By Aram Zeitounian – Cougar News Contributor
Technically, the land we live on doesn’t belong to anyone. We draw boundaries, build fences, buy real estate, stake out land and sign mortgage agreements; we create our own distinct spaces, and like Monopoly, we have built a system of ownership and marginalization. One can claim that this separatist attitude began as early as 1620 when the Mayflower landed at Plymouth Rock, carrying passengers seeking refuge from the oppressive English rule. Arguably, these were the first immigrants—the first “Americans” to begin settling, expanding frontiers, building towns, and sharpening their genocidal tendencies.

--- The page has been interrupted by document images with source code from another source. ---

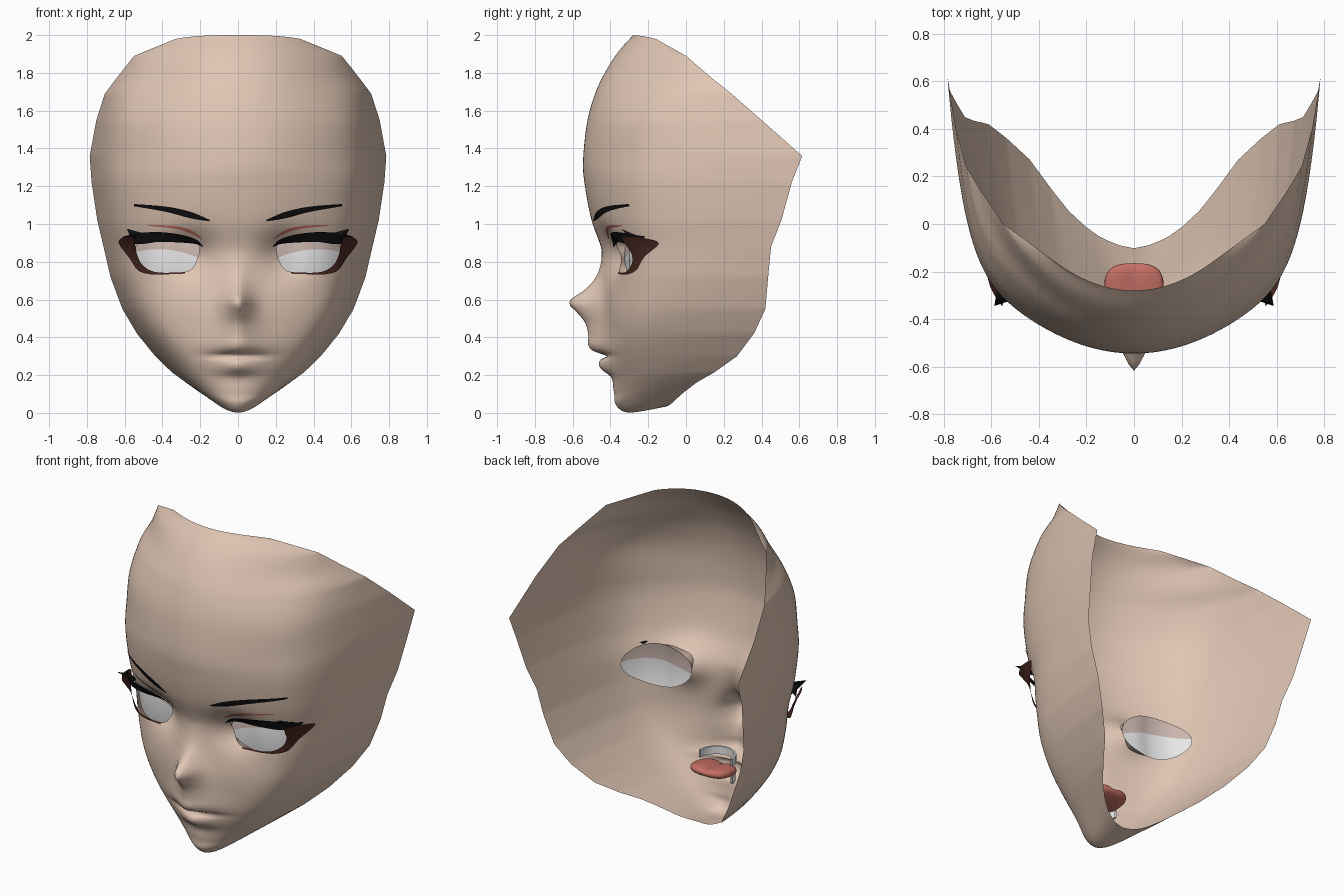
import bpy, bmesh, math
from mathutils import Vector
from mathutils.bvhtree import BVHTree

if "Cube" in bpy.data.objects:
    bpy.data.objects.remove(bpy.data.objects["Cube"])


def material(name, rgb):
    m = bpy.data.materials.new(name)
    m.diffuse_color = (*rgb, 1)
    m.use_nodes = True
    m.node_tree.nodes["Principled BSDF"].inputs["Base Color"].default_value = m.diffuse_color
    return m


SKIN = material("skin", (.745, .565, .455))
WHITE = material("eye_white", (.80, .80, .80))
SHADE = material("eye_shade", (.60, .47, .43))
BLACK = material("black", (.005, .005, .006))
BROWN = material("dark_brown", (.07, .022, .016))
RED = material("tongue_red", (.56, .16, .13))


def spline(keys, v, curved=True):
    """Interpolation of rows whose first number is the parameter."""
    v = min(max(v, keys[0][0]), keys[-1][0])
    i = 0
    while i < len(keys) - 2 and v > keys[i + 1][0]:
        i += 1
    a, b = keys[i], keys[i + 1]
    p, n = keys[max(i - 1, 0)], keys[min(i + 2, len(keys) - 1)]
    h = b[0] - a[0]
    t = (v - a[0]) / h
    if not curved:
        return [x + (y - x) * t for x, y in zip(a[1:], b[1:])]
    out = []
    for k in range(1, len(a)):
        m0 = (b[k] - p[k]) / (b[0] - p[0]) * h
        m1 = (n[k] - a[k]) / (n[0] - a[0]) * h
        out.append((2*t**3 - 3*t*t + 1) * a[k] + (t**3 - 2*t*t + t) * m0
                   + (3*t*t - 2*t**3) * b[k] + (t**3 - t*t) * m1)
    return out


def finish(name, bm, mats, mirror=False):
    me = bpy.data.meshes.new(name)
    bm.to_mesh(me)
    bm.free()
    for m in mats:
        me.materials.append(m)
    me.shade_smooth()
    ob = bpy.data.objects.new(name, me)
    bpy.context.collection.objects.link(ob)
    if mirror:
        ob.modifiers.new("mirror", 'MIRROR').use_mirror_merge = False
    return ob


def grid(bm, rows, mat_rule=lambda r: 0):
    vs = [[bm.verts.new(p) for p in row] for row in rows]
    for r in range(len(vs) - 1):
        for c in range(len(vs[0]) - 1):
            f = bm.faces.new((vs[r][c], vs[r+1][c], vs[r+1][c+1], vs[r][c+1]))
            f.material_index = mat_rule(r)


# Face rows: centre (y, z, roundness) and rim point (x, y, z)
CENTRE = [(-.28, 2.0, 1), (-.36, 1.91, .93), (-.43, 1.80, .78), (-.485, 1.68, .63),
          (-.525, 1.53, .48), (-.545, 1.33, .41), (-.535, 1.2, .39), (-.50, 1.02, .38),
          (-.447, .86, .37), (-.435, .70, .33), (-.44, .55, .29), (-.43, .42, .27),
          (-.42, .30, .30), (-.395, .18, .39), (-.38, .10, .49), (-.375, .05, .58),
          (-.34, .012, .66), (-.29, .002, .75), (-.20, .015, .9), (-.10, .035, 1)]
RIM = [(.33, -.16, 1.98), (.55, 0, 1.89), (.645, .14, 1.77), (.705, .24, 1.69),
       (.75, .40, 1.55), (.785, .615, 1.36), (.775, .56, 1.22), (.745, .505, 1.02),
       (.712, .45, .88), (.675, .435, .72), (.612, .42, .55), (.535, .36, .42),
       (.438, .27, .30), (.35, .15, .215), (.275, .055, .16), (.205, -.01, .11),
       (.15, -.05, .075), (.11, -.07, .055), (.06, -.09, .04), (.01, -.1, .035)]
CENTRE = [(i, *r) for i, r in enumerate(CENTRE)]
RIM = [(i, *r) for i, r in enumerate(RIM)]
# Nose and lips: height, projection, half width
RELIEF = [(.12, 0, .1), (.19, 0, .10), (.235, .046, .10), (.28, .04, .105), (.301, -.004, .11),
          (.325, .065, .115), (.36, .092, .12), (.41, .088, .115), (.48, .10, .095),
          (.54, .145, .078), (.57, .175, .072), (.60, .172, .068), (.645, .108, .068),
          (.71, .047, .068), (.78, .017, .07), (.86, 0, .07)]


def face_point(u, t):
    py, pz, a = spline(CENTRE, u)
    s = math.sin(abs(t) * math.pi / 2)
    bx, by, bz = Vector(spline(RIM, u)).lerp(Vector(spline(RIM, u, False)), s ** 10)
    power = 12 - 4 * min(1, max(0, (u - 10) / 5))
    x = bx * s
    y = py + (by - py) * (a * s * s + (1 - a) * s ** power)
    z = pz + (bz - pz) * s ** (2 + max(0, 1 - u / 3))
    if .12 < z < .86:
        d, w = spline(RELIEF, z)
        y -= d * math.exp(-(x / w) ** 1.6)
    # eye socket
    y += .08 * math.exp(-((x - .25) / .12) ** 2 - ((z - .84) / .11) ** 2)
    return Vector((math.copysign(x, t), y, z))


NR, NC = 152, 44
face = bmesh.new()
grid(face, [[face_point(19 * r / NR, c / NC) for c in range(-NC, NC + 1)]
            for r in range(NR + 1)])
tree = BVHTree.FromBMesh(face)


def on_face(x, z, out=0.0):
    hit = tree.ray_cast(Vector((x, -3, z)), Vector((0, 1, 0)))[0]
    return Vector((x, (hit.y if hit else 0) - out, z))


# Eye opening: x, lower edge, upper edge
EYE = [(.203, .855, .88), (.225, .79, .905), (.26, .752, .917), (.35, .741, .93),
       (.45, .744, .928), (.51, .785, .91), (.54, .85, .88)]
X0, X1 = EYE[0][0], EYE[-1][0]
EX = [X0 + (X1 - X0) * i / 60 for i in range(61)]
outline = [Vector((x, 0, spline(EYE, x)[0])) for x in EX]
outline += [Vector((x, 0, spline(EYE, x)[1])) for x in EX[::-1]]


def in_eye(p):
    x = abs(p.x)
    if not X0 < x < X1 or p.y > .1:
        return False
    lo, hi = spline(EYE, x)
    return lo < p.z < hi


# Cut the eye openings and pull their edges onto the outline
cut = [f for f in face.faces if in_eye(f.calc_center_median())]
cutset = set(cut)
edge = {v for f in cut for v in f.verts if any(g not in cutset for g in v.link_faces)}
bmesh.ops.delete(face, geom=cut, context='FACES')
for v in edge:
    if v.is_valid:
        q = min(outline, key=lambda o: (o.x - abs(v.co.x))**2 + (o.z - v.co.z)**2)
        v.co = on_face(math.copysign(q.x, v.co.x), q.z)
finish("face_shell", face, [SKIN])

# Oval eye dishes set behind the openings, shaded in the upper part
CX, CZ, RX, RZ = .375, .835, .19, .132
DEPTH = [(.185, -.325), (.28, -.295), (.375, -.285), (.47, -.25), (.54, -.195), (.565, -.165)]


def dish(x, z):
    e = ((x - CX) / RX) ** 2 + ((z - CZ) / RZ) ** 2
    return Vector((x, spline(DEPTH, x)[0] + .012 * (e - 1), z))


bm = bmesh.new()
rows = []
for r in range(13):
    row = []
    for i in range(33):
        a = -math.cos(math.pi * i / 32)
        x, half = CX + RX * a, RZ * math.sin(math.pi * i / 32) + .0005
        lo, hi = CZ - half, CZ + half
        mid = min(max(.864 + .018 * a - .036 * a * a, lo + .0002), hi - .0002)
        row.append(dish(x, lo + (mid - lo) * r / 7 if r <= 7 else mid + (hi - mid) * (r - 7) / 5))
    rows.append(row)
grid(bm, rows[::-1], lambda r: 1 if r < 5 else 0)
finish("eyes", bm, [WHITE, SHADE], True)

# Inner lids joining each opening to its dish
bm = bmesh.new()
front, back = [], []
for p in outline + outline[:1]:
    ang = math.atan2((p.z - CZ) / RZ, (p.x - CX) / RX)
    front.append(on_face(p.x, p.z))
    back.append(dish(CX + RX * math.cos(ang), CZ + RZ * math.sin(ang)))
grid(bm, [front, back])
finish("inner_lids", bm, [SKIN], True)


def ribbon(name, top, low, mat, out0=.008, out1=.008, n=28):
    """Thin strip between two curves, laid on the face."""
    def at(pts, t):
        return spline([(i / (len(pts) - 1), *p) for i, p in enumerate(pts)], t)
    b = bmesh.new()
    strip = []
    for j in range(4):
        row = []
        for i in range(n + 1):
            t = i / n
            p = Vector(at(top, t)).lerp(Vector(at(low, t)), j / 3)
            row.append(on_face(p.x, p.y, out0 + (out1 - out0) * t * t))
        strip.append(row)
    grid(b, strip)
    return finish(name, b, [mat], True)


ribbon("eyebrows", [(.15, 1.022), (.25, 1.064), (.38, 1.092), (.55, 1.106)],
       [(.15, 1.014), (.25, 1.03), (.38, 1.064), (.55, 1.094)], BLACK)
ribbon("upper_lashes",
       [(.185, .885), (.225, .92), (.31, .945), (.42, .957), (.52, .952), (.605, .935)],
       [(.185, .878), (.225, .894), (.31, .902), (.42, .905), (.52, .893), (.585, .905)],
       BLACK, .006, .06)
ribbon("outer_lashes",
       [(.28, .745), (.40, .742), (.465, .754), (.512, .79), (.535, .84), (.543, .88), (.555, .93)],
       [(.28, .737), (.40, .733), (.47, .735), (.53, .755), (.575, .82), (.632, .9), (.605, .935)],
       BROWN, .006, .11)
ribbon("eyelid_creases", [(.19, .925), (.25, .967), (.34, .99), (.48, .996)],
       [(.19, .918), (.25, .95), (.34, .976), (.48, .990)], RED, .005, .005)

# Lash tips pointing forward at the outer corners
bm = bmesh.new()
base = [bm.verts.new(p) for p in ((.48, -.31, .945), (.57, -.24, .93), (.53, -.265, .90))]
tip = bm.verts.new((.588, -.345, .975))
for i in range(3):
    bm.faces.new((base[i], base[(i + 1) % 3], tip))
bm.faces.new(base[::-1])
bmesh.ops.recalc_face_normals(bm, faces=bm.faces)
finish("lash_tips", bm, [BLACK], True)

# Tongue: a flattened rounded slab with a middle groove
bm = bmesh.new()
bmesh.ops.create_uvsphere(bm, u_segments=32, v_segments=14, radius=1)
for v in bm.verts:
    x, y, z = (math.copysign(abs(c) ** .7, c) for c in v.co)
    groove = .014 * math.exp(-(x / .25) ** 2) if z > 0 else 0
    v.co = (.125 * x, -.27 + .105 * y, .297 + .032 * z - groove + .012 * y)
finish("tongue", bm, [RED])

# Upper and lower teeth arches
for name, z0, z1, ry in (("upper_teeth", .33, .378, .12), ("lower_teeth", .222, .268, .105)):
    bm = bmesh.new()
    loops = []
    for inset, z in ((0, z0), (0, z1), (.012, z1), (.012, z0), (0, z0)):
        loops.append([(-(.115 - inset) * math.cos(math.pi * i / 24),
                       -.29 - (ry - inset) * math.sin(math.pi * i / 24), z)
                      for i in range(25)])
    grid(bm, loops)
    bmesh.ops.remove_doubles(bm, verts=bm.verts, dist=.0001)
    bmesh.ops.recalc_face_normals(bm, faces=bm.faces)
    finish(name, bm, [WHITE]).data.shade_flat()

As more and more people sought religious freedom in the United States, governance became a necessity and so did property laws, but these are much different than what we are used to today. Back then, an individual staked property by deftly planting flags around the land they wanted. Certainly, there are only so many flags one can plant before running out of room—or running into someone else’s room. You see, immigration comes with a price—and for the Native Americans it was their land and more disturbingly, their scalps.
Today, immigration hasn’t changed all that much. The difference is that the immigrants of the past—the Mayflower settlers and their clans—are no longer killing off those who already occupied the land they wanted. No, now they are writing laws to prevent others from entering the country that has afforded them the American Dream. Their argument is that there aren’t enough riches to go around, but the truth is that there would be no growth in the United States without the vital contributions of immigrants who have used their talents for the betterment of this great country.

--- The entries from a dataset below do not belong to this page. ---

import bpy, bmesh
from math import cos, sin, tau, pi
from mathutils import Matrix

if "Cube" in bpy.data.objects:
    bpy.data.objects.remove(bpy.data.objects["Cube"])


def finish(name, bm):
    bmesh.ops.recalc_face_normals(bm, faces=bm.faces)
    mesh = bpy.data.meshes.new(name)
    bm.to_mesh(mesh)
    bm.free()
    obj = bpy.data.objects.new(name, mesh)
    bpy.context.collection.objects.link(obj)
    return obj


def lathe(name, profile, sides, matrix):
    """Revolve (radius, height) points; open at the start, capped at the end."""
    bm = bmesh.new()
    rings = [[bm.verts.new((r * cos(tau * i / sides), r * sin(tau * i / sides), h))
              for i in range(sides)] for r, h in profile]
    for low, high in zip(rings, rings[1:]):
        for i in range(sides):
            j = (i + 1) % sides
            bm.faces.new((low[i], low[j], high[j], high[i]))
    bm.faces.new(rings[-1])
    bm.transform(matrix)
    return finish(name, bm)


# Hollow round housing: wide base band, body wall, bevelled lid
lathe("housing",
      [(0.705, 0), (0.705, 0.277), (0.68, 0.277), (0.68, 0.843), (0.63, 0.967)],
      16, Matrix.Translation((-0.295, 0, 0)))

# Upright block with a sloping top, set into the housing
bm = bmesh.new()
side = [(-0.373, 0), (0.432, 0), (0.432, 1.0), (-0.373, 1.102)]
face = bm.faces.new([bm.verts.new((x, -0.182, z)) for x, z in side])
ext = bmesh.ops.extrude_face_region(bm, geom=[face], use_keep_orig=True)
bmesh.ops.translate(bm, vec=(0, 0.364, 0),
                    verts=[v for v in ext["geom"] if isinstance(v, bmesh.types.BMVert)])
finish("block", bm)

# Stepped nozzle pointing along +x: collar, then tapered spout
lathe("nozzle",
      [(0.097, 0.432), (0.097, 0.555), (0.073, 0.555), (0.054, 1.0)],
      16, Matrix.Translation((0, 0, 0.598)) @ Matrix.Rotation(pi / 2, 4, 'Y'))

As citizens, we need to be empathetic and realize that people crossing over our border may be doing so out of sheer desperation. We make concessions for Political Asylum and hardship—we are even recruiting illegal immigrants to fight our wars. We offer them work and student Visas and then expect the people who have been living here for years, who have established friendships and familial bonds to simply go back home. This assumption is unrealistic and dangerous. It segregates the United States from neighboring countries and diminishes the global relationships we try so hard to build. After 9/11, immigration has become even more precarious. Maileen Hamto in her article, “My Turn: Being American,” states, “Throughout our history as a nation, fear and apprehension about ‘the other’—especially in times of economic uncertainty—have fueled anti-immigration sentiment” (495). After war, after recession, after depression, immigrants seem to suffer the consequences. This has been proven countless times throughout our sordid history. The Africans, Chinese, Japanese, Middle Easterners, and Mexicans have all been targets of discriminatory practices based on circumstances out of their control. As a nation, we need to understand the plight of these immigrants and realize that our great country would not be what it is today without their hard work.

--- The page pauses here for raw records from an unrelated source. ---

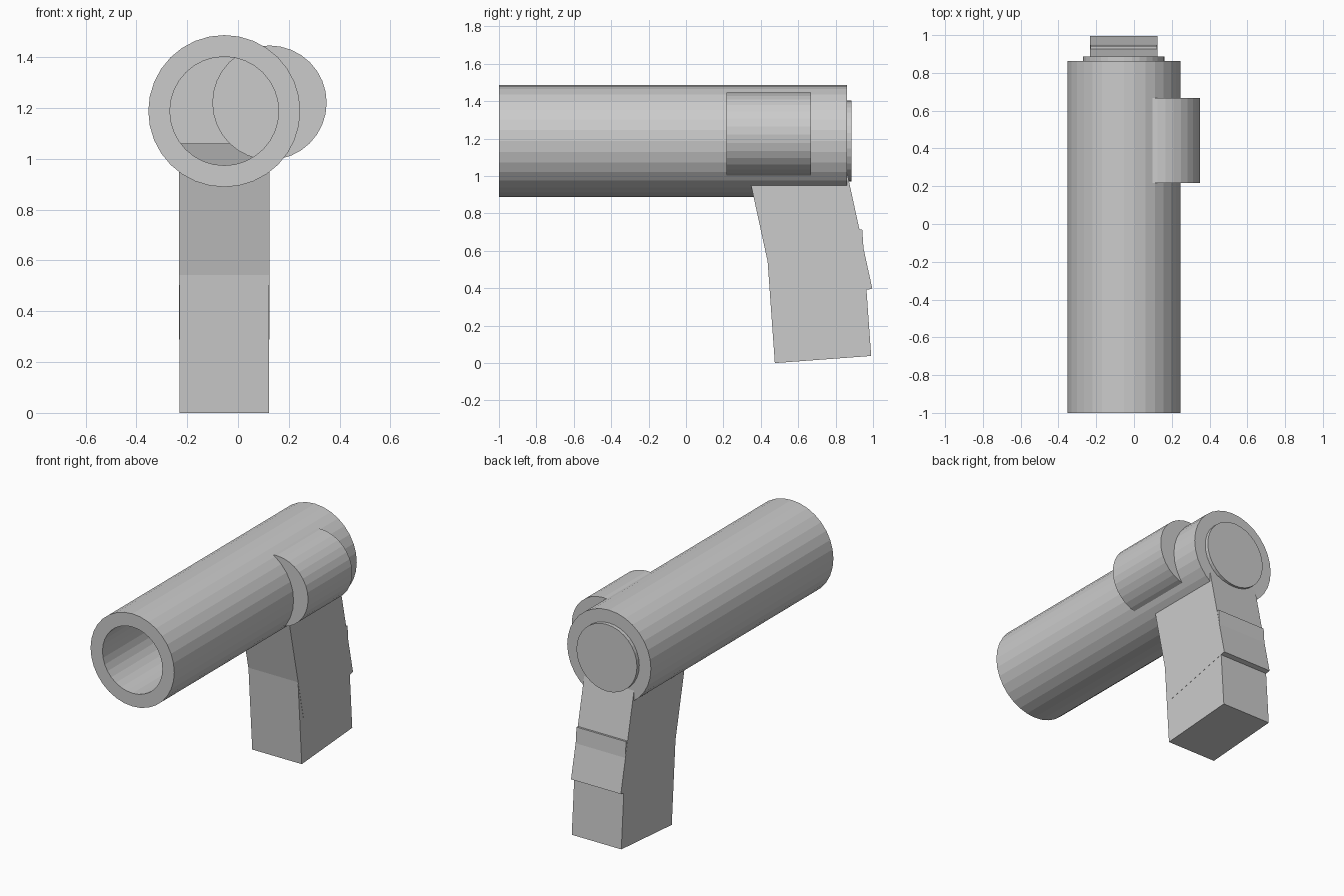
import bpy, bmesh
from math import cos, sin, tau

if "Cube" in bpy.data.objects:
    bpy.data.objects.remove(bpy.data.objects["Cube"])

CX = -0.054   # shared centre line of barrel and grip


def finish(name, bm):
    bmesh.ops.recalc_face_normals(bm, faces=bm.faces)
    me = bpy.data.meshes.new(name)
    bm.to_mesh(me)
    bm.free()
    ob = bpy.data.objects.new(name, me)
    bpy.context.collection.objects.link(ob)
    return ob


def lathe_y(name, cx, cz, profile, sides=32):
    """Solid of revolution along y; profile = (radius, y), ends are capped."""
    bm = bmesh.new()
    rings = [[bm.verts.new((cx + r * cos(tau * i / sides), y, cz + r * sin(tau * i / sides)))
              for i in range(sides)] for r, y in profile]
    for a, b in zip(rings, rings[1:]):
        for i in range(sides):
            j = (i + 1) % sides
            bm.faces.new((a[i], a[j], b[j], b[i]))
    bm.faces.new(rings[0])
    bm.faces.new(rings[-1])
    return finish(name, bm)


def side_block(name, x0, x1, outline):
    """Extrude a (y, z) outline across x."""
    bm = bmesh.new()
    face = bm.faces.new([bm.verts.new((x0, y, z)) for y, z in outline])
    ext = bmesh.ops.extrude_face_region(bm, geom=[face])
    verts = [v for v in ext["geom"] if isinstance(v, bmesh.types.BMVert)]
    bmesh.ops.translate(bm, verts=verts, vec=(x1 - x0, 0, 0))
    return finish(name, bm)


# Barrel: deep open bore at the front, stepped end plug at the back
lathe_y("barrel", CX, 1.188, [
    (0.214, 0.875), (0.214, -1.0), (0.299, -1.0),
    (0.299, 0.862), (0.216, 0.862), (0.216, 0.886)])

# Side cylinder, running through the barrel wall into the bore
lathe_y("side_cylinder", 0.124, 1.221, [(0.225, 0.217), (0.225, 0.667)])

# Grip: two overlapping blocks, the upper one leaning more
side_block("lower_grip", CX - 0.177, CX + 0.177,
           [(0.475, 0.0), (0.990, 0.038), (0.942, 0.715), (0.427, 0.677)])
side_block("upper_grip", CX - 0.178, CX + 0.178,
           [(0.492, 0.288), (0.996, 0.398), (0.852, 1.06), (0.348, 0.95)])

Though there is no real solution for immigration, it is important that we learn from the mistakes we have made. America has many stains on its reputation: slaughtering Native Americans, enslaving Africans, imprisoning Japanese, torturing Middle Easterners, and neglecting its own impoverished citizens. The issue of immigration is gearing up to be yet another stain—with the blood of so many on our hands, why can’t we practice a little more tolerance? It is unfair to not enforce border laws and expect people to stay on their side of the fence. It is unfair to outsource jobs to Third World countries and deny admittance to people who are just trying to survive. It is unfair to be the super power of the world, the holder of the American Dream and keep it all to ourselves.